> **Data supplied**:
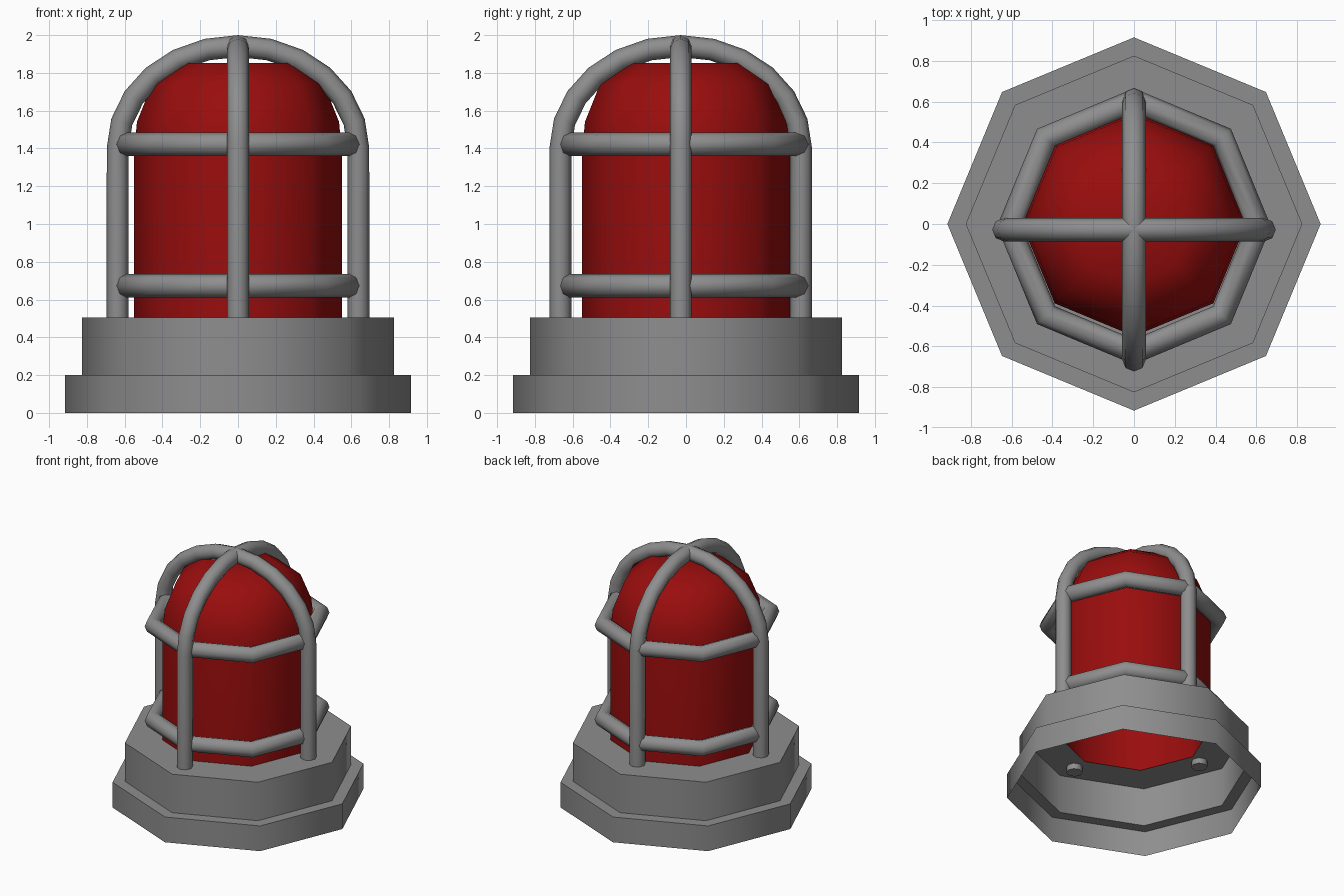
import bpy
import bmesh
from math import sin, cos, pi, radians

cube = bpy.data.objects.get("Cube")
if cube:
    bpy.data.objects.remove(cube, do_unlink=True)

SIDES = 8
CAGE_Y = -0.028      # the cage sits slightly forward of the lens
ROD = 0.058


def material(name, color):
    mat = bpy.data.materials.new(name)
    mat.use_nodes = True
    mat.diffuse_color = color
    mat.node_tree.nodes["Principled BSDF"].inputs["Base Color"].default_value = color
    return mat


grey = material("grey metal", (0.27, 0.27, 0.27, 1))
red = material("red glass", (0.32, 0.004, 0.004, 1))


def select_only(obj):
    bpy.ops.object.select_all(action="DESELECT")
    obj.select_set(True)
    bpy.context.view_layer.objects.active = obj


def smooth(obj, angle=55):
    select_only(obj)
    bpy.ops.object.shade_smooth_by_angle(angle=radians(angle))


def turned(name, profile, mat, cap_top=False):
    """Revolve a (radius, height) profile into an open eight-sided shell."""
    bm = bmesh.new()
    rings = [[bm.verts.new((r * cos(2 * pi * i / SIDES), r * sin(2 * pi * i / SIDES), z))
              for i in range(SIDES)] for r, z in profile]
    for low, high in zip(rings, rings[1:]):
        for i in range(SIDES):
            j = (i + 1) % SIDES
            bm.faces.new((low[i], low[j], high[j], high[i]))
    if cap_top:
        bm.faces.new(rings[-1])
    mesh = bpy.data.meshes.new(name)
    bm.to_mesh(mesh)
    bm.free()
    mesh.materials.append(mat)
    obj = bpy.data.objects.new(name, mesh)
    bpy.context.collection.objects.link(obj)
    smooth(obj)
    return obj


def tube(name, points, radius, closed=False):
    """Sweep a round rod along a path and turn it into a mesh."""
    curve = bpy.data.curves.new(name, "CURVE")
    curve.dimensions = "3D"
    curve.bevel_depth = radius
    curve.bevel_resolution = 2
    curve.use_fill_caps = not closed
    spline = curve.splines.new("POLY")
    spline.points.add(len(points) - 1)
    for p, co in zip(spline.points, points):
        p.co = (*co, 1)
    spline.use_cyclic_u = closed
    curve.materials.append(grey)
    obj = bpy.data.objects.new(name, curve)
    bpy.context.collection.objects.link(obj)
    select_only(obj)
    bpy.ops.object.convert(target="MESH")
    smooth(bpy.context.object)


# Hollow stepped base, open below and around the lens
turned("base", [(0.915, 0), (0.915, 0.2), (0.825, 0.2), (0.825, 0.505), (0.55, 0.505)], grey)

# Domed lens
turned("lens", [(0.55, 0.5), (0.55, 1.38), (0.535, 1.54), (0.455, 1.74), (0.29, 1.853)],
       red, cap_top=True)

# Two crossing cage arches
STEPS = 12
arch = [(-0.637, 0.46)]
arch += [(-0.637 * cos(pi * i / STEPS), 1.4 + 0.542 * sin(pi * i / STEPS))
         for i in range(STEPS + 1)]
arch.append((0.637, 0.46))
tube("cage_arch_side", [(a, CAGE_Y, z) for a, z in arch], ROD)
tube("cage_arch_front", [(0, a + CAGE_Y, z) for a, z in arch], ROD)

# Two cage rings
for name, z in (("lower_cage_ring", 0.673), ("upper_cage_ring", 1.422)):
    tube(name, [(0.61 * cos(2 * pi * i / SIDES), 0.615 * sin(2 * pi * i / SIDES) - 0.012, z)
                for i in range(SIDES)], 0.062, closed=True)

> **Exercise objective**:
Copy every line of the material in which the word "append" occurs.

> **Exercise response**:
    mesh.materials.append(mat)
    curve.materials.append(grey)
arch.append((0.637, 0.46))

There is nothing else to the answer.